Is it fiscally responsible to invest taxpayer dollars in a project with such great opposition? The costs to all parties involved would be great. The project would be a financial burden to the stakeholders in the San Luis Valley and Douglas County. We are prepared to represent the SLVWCD’s interests and join the greater community of the San Luis Valley in water court, if needed. But isn’t it worth pausing to ask, is it a good use of taxpayer funds for governments to be entangled in water court for what could easily take a decade given the complexity of the dispute? The constituents in the Valley would be better served if the water districts continue to use our resources to fund programs to better manage our limited water resources. Wouldn’t Douglas County residents be better served by Douglas County spending its assets to stand alongside water utilities in the implementation of their carefully and responsibly planned projects, which do not include the RWR concept? It is not a positive outcome for Douglas County and the San Luis Valley water districts, counties and towns, environmental groups, farmers and ranchers, and others that have something to lose from RWR’s project to spend millions in court battling over a proposal that has such a low chance of ever being built. This is a lose-lose for all of us.
Is it ethical to move water from a water scarce region to satisfy rapid growth in another? Even if Douglas County determines the project can be constructed and operated, an important consideration is whether it should be. Experts have presented hours of information regarding the connectivity of the San Luis Valley’s water resources.
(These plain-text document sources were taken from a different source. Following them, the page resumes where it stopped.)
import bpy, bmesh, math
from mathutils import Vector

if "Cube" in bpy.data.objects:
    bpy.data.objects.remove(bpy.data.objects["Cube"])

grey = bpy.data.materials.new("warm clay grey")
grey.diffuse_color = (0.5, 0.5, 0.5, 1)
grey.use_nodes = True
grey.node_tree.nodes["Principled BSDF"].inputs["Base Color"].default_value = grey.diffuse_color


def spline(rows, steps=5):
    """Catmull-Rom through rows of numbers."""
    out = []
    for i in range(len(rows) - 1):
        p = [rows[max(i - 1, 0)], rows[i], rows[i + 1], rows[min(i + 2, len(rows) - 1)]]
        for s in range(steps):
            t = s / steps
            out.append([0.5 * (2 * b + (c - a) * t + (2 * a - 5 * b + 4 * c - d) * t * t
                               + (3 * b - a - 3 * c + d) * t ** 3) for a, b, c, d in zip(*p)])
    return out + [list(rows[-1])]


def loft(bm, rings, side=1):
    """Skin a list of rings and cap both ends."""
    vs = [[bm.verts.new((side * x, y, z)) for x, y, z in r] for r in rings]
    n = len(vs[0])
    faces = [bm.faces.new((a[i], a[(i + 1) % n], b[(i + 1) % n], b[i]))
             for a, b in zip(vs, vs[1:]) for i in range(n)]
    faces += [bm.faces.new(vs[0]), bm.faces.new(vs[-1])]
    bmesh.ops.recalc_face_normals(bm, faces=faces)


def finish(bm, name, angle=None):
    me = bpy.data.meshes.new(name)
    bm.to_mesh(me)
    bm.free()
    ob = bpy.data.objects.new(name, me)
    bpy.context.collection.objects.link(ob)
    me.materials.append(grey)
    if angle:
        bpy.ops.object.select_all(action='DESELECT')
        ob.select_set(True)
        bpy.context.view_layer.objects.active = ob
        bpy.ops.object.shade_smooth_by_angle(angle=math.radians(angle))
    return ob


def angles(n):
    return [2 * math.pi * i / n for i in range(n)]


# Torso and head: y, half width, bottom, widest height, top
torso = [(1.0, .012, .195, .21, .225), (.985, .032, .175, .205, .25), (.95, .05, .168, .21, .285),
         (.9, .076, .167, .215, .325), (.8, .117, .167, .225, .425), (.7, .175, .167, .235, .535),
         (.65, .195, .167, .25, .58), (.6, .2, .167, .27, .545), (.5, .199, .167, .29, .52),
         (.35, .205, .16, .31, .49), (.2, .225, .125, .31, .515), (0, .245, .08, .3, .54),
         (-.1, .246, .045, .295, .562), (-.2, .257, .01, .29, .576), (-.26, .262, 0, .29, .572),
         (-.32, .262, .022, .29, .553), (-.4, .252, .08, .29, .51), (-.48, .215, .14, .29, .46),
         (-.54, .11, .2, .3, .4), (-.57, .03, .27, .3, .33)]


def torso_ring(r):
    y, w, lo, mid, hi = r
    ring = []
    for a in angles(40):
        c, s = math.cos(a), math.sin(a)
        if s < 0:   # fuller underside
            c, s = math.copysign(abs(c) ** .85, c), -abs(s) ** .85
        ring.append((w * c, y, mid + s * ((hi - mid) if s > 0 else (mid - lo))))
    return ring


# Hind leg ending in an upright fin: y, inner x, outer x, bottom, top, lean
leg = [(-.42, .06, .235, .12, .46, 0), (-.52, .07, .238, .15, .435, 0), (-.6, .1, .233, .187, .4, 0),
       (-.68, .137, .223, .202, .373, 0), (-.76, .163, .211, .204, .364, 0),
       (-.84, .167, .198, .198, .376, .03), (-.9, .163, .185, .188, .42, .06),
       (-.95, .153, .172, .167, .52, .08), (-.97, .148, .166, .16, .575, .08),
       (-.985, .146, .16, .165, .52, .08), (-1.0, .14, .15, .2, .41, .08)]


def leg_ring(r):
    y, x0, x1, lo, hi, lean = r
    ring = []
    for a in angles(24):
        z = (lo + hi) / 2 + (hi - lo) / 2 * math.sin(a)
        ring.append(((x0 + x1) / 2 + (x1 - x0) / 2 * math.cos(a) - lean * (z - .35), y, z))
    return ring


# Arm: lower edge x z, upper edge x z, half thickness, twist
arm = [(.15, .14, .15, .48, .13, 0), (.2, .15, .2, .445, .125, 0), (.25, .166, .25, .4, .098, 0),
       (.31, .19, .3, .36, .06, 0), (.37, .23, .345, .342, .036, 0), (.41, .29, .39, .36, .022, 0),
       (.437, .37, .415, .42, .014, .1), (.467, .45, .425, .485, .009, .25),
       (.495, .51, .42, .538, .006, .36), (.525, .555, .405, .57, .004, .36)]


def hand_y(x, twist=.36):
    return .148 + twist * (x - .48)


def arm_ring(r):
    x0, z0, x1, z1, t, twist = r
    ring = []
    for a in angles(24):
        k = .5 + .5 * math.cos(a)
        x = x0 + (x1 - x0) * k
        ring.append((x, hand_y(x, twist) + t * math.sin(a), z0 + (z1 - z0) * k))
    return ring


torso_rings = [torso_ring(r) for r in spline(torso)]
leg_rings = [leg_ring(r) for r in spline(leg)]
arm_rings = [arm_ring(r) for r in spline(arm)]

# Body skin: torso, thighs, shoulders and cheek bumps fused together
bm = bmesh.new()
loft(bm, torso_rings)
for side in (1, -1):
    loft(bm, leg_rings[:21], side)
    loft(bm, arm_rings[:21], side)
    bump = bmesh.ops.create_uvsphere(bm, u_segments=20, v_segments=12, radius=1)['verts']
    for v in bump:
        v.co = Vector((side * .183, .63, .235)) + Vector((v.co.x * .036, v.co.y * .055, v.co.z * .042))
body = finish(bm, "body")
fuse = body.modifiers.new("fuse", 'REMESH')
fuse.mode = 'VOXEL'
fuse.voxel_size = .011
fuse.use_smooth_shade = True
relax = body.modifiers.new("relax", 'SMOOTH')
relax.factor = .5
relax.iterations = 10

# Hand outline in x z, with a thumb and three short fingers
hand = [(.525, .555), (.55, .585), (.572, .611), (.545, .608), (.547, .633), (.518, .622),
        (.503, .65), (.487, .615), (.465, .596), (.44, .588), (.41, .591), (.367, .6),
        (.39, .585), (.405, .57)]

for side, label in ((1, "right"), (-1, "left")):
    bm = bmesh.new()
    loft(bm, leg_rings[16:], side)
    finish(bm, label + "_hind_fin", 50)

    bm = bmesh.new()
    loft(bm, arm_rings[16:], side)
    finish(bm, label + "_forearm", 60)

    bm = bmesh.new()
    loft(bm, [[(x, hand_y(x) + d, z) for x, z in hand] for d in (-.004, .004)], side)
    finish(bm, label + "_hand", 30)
The proponents of RWR refuse to provide their model runs showing they can complete their proposal without injuring hydraulically connected farms and ranches, wetlands and streams, water supplies for all the Valley’s residents, and critical wildlife habitat. It is inconceivable that RWR would assert its proposal will do no harm.
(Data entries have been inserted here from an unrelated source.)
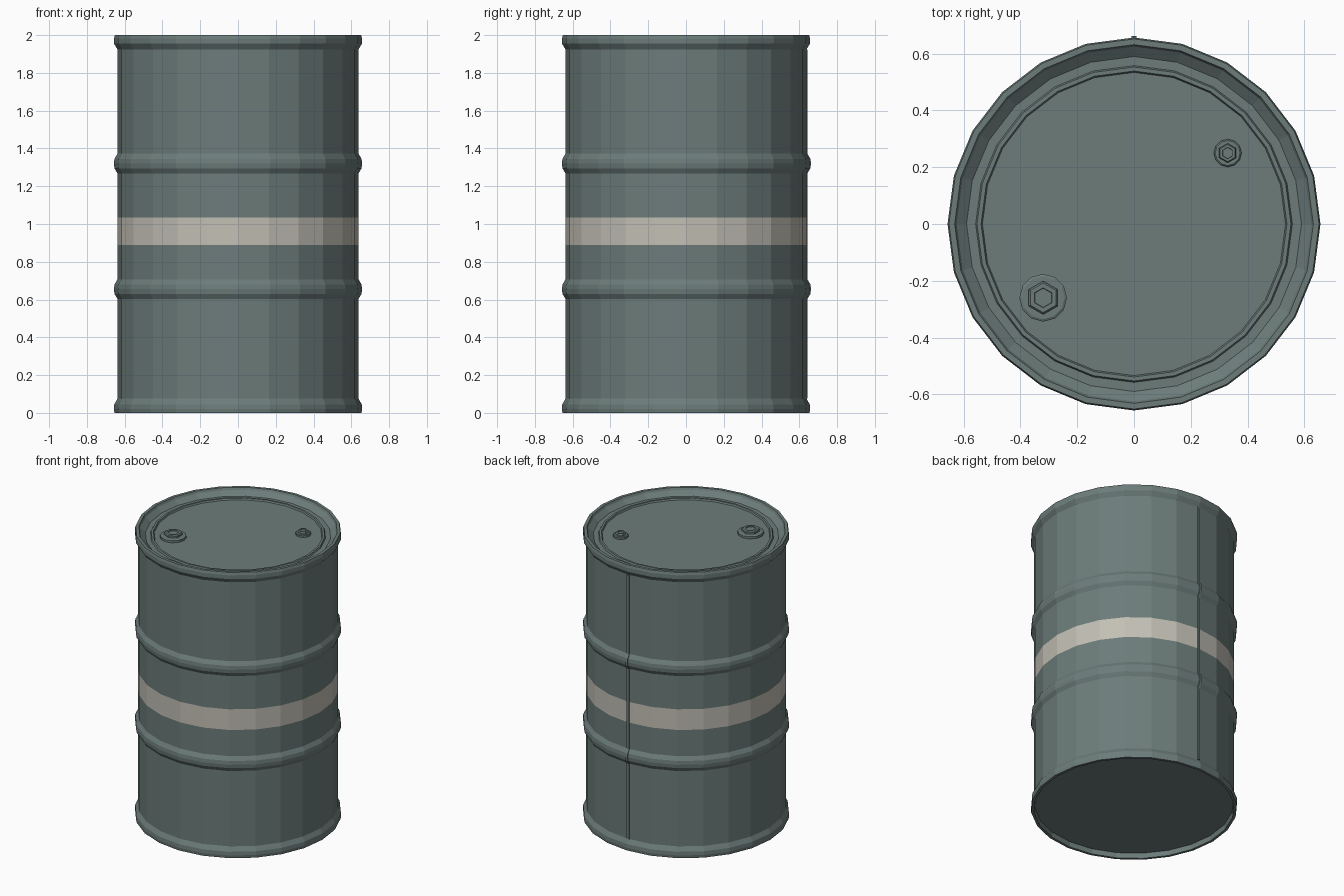
import bpy, bmesh, math

if "Cube" in bpy.data.objects:
    bpy.data.objects.remove(bpy.data.objects["Cube"])

def material(name, rgb):
    m = bpy.data.materials.new(name)
    m.diffuse_color = (*rgb, 1)
    m.use_nodes = True
    m.node_tree.nodes["Principled BSDF"].inputs["Base Color"].default_value = m.diffuse_color
    return m

GREEN = material("grey green paint", (0.150, 0.203, 0.195))
CREAM = material("cream stripe paint", (0.54, 0.52, 0.46))

def finish(name, bm, mats):
    bmesh.ops.recalc_face_normals(bm, faces=bm.faces[:])
    me = bpy.data.meshes.new(name)
    bm.to_mesh(me)
    bm.free()
    for m in mats:
        me.materials.append(m)
    ob = bpy.data.objects.new(name, me)
    bpy.context.collection.objects.link(ob)
    return ob

def lathe(name, profile, sides, centre=(0, 0), turn=0.0, stripe=None):
    """Closed turned solid; the profile runs from bottom to top, ends capped."""
    bm = bmesh.new()
    rings = []
    for r, z in profile:
        rings.append([bm.verts.new((centre[0] + r * math.cos(turn + 2 * math.pi * i / sides),
                                    centre[1] + r * math.sin(turn + 2 * math.pi * i / sides), z))
                      for i in range(sides)])
    for a, b in zip(rings, rings[1:]):
        for i in range(sides):
            j = (i + 1) % sides
            bm.faces.new((a[i], a[j], b[j], b[i]))
    bm.faces.new(rings[0][::-1])
    bm.faces.new(rings[-1])
    if stripe:
        for f in bm.faces:
            if len(f.verts) == 4 and stripe[0] < f.calc_center_median().z < stripe[1]:
                f.material_index = 1
    return finish(name, bm, [GREEN, CREAM] if stripe else [GREEN])

R, RO = 0.638, 0.657

def rib(z):
    return [(R, z - 0.052), (RO - 0.003, z - 0.025), (RO, z), (RO - 0.003, z + 0.025), (R, z + 0.052)]

# Outer wall with rolled ribs; the stripe edges are profile points
wall = ([(R, 0.075)] + rib(0.655) + [(R, 0.89), (R, 1.035)] + rib(1.32) + [(R, 1.925)])
bottom = [(0.632, 0.035), (0.636, 0.0), (0.654, 0.0), (RO, 0.02), (RO - 0.002, 0.045)]
top = [(RO, 1.955), (RO, 1.982), (0.652, 2.0), (0.632, 2.0), (0.625, 1.985), (0.59, 1.957),
       (0.558, 1.957), (0.553, 1.967), (0.539, 1.967), (0.534, 1.957)]
lathe("drum_body", bottom + wall + top, 24, stripe=(0.9, 1.03))

# Welded seam up the back, following the wall
bm = bmesh.new()
rows = []
for r, z in wall:
    rows.append([bm.verts.new((x, y, z)) for x, y in
                 ((-0.009, r - 0.015), (-0.009, r + 0.005), (0.009, r + 0.005), (0.009, r - 0.015))])
for a, b in zip(rows, rows[1:]):
    for i in range(4):
        j = (i + 1) % 4
        bm.faces.new((a[i], a[j], b[j], b[i]))
bm.faces.new(rows[0])
bm.faces.new(rows[-1])
finish("back_seam", bm, [GREEN])

# Filler caps: round flange with a hexagonal plug
def cap(name, centre, r, h):
    z = 1.95
    lathe(name + "_flange", [(r, z), (r, z + h * 0.5), (r * 0.9, z + h * 0.6)], 12, centre)
    lathe(name + "_plug", [(r * 0.7, z), (r * 0.7, z + h * 0.85), (r * 0.62, z + h),
                           (r * 0.42, z + h), (r * 0.40, z + h * 0.85)], 6, centre, math.pi / 6)

cap("large_cap", (-0.32, -0.26), 0.084, 0.045)
cap("small_cap", (0.33, 0.25), 0.049, 0.038)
RWR’s proposal sets the stage for a lengthy public battle which has already be characterized as “David vs. Goliath.” This prolonged clash would be damaging to everyone involved and set Colorado back. RWR’s project would allow Douglas County to prosper at the expense of the San Luis Valley. This is a worn-out and unnecessary way of doing business. Water providers across the Front Range and in Douglas County have worked diligently to change the way they obtain new supplies by developing projects that secure sustainable drinking water for their customers while supporting rural communities. Just as the water in the San Luis Valley is connected, so too are the communities in our state. We urge you to reject RWR’s request for $10 million of public funds and encourage you to instead look toward and support projects that help ensure every Coloradoan has an opportunity to have a thriving future.
The infusion of infrastructure funding through federal and state sources provides a once in a lifetime opportunity to invest in legacy projects for communities across our state. We hope you will support projects that provide water for your community through responsible stewardship, innovative water sharing agreements, and partnerships with rural Colorado.
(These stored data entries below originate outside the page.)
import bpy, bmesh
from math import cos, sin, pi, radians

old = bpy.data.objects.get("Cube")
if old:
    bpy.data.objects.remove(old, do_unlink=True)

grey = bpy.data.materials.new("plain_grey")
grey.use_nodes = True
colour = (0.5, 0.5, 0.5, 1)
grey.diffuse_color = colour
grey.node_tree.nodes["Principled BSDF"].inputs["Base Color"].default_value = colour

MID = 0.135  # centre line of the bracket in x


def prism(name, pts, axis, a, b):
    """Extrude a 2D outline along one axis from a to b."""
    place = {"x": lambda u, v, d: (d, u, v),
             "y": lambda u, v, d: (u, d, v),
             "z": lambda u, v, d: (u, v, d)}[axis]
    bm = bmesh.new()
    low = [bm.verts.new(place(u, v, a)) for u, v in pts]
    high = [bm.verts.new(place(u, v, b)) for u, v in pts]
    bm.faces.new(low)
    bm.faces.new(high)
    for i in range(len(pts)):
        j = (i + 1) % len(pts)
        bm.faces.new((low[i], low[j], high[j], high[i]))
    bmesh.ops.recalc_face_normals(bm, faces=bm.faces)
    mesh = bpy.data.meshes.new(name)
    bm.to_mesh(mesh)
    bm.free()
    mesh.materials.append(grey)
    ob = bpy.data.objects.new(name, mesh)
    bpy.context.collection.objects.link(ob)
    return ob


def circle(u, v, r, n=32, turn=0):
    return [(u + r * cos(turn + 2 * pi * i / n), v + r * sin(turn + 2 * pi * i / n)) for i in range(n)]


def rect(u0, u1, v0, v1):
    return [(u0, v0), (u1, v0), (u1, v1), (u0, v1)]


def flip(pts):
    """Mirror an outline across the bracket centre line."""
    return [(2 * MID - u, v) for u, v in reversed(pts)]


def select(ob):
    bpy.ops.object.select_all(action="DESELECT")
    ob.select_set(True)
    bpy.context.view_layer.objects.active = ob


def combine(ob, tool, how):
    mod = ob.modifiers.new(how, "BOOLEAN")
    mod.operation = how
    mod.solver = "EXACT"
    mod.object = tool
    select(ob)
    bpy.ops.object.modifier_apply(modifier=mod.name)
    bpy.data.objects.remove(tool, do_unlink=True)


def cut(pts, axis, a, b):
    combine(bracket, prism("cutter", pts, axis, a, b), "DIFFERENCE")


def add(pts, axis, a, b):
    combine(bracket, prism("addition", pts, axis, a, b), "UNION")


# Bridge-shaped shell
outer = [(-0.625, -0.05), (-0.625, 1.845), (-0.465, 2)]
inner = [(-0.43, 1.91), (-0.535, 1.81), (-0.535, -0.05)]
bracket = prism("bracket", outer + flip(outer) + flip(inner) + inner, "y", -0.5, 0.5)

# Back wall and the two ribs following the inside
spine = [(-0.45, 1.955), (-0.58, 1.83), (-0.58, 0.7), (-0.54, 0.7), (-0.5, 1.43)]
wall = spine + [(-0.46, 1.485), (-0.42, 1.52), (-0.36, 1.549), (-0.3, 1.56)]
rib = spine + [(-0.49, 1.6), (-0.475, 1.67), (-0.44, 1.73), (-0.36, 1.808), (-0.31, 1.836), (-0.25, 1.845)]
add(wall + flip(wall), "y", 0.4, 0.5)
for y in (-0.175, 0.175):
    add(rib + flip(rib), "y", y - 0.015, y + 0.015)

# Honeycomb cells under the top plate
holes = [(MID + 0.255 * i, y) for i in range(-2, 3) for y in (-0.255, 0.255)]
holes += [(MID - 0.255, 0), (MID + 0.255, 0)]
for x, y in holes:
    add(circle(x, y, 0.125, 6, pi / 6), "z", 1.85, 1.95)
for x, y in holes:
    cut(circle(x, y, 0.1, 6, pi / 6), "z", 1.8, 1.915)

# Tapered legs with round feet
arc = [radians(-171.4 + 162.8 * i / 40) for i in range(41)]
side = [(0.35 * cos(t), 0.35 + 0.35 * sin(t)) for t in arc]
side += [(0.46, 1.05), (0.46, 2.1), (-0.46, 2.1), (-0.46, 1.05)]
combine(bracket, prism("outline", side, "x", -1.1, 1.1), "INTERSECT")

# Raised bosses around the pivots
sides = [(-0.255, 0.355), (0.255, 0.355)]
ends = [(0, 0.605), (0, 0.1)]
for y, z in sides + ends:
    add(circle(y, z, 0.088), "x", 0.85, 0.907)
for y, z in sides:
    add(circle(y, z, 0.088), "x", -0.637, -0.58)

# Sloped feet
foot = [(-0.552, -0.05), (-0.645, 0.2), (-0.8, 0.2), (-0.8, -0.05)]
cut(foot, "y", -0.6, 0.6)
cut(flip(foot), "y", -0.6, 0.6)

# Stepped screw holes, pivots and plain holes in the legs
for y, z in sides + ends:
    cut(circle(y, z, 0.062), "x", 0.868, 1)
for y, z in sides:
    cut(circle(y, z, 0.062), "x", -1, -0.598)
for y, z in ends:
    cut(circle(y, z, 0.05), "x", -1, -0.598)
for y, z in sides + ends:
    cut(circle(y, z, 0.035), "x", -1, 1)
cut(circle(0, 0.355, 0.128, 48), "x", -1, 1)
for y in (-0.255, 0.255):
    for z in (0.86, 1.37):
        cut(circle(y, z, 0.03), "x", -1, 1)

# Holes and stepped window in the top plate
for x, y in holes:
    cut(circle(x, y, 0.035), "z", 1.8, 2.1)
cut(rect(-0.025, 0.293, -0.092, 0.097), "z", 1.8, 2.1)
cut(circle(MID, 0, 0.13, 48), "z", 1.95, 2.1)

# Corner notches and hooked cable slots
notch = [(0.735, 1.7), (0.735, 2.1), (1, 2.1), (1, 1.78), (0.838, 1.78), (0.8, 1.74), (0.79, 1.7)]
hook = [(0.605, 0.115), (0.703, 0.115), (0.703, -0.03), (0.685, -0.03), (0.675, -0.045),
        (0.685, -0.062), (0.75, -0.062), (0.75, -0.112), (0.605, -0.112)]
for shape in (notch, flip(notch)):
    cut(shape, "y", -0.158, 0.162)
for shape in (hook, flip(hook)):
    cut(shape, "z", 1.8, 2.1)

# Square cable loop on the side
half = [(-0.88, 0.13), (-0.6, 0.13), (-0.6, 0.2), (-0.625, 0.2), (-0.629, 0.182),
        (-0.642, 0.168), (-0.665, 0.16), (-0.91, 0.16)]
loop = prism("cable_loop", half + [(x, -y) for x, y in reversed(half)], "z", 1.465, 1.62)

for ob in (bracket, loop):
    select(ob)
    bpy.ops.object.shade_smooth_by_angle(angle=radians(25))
President, San Luis Valley Water Conservancy District
President: Tyler Neely, Del Norte, CO; Vice-President: Darius Allen, Alamosa, CO; Secretary/Treasurer Marcie Schulz, Alamosa, CO; Directors: Richard Davie, Del Norte, CO; M. Dee Greeman, Alamosa, CO; Charles Griego, Alamosa, CO; Steve Keller, Monte Vista, CO; Randall Palmgren, Center, CO; Karla Shriver, Monte Vista, CO; Tuck Slane, Hooper, CO.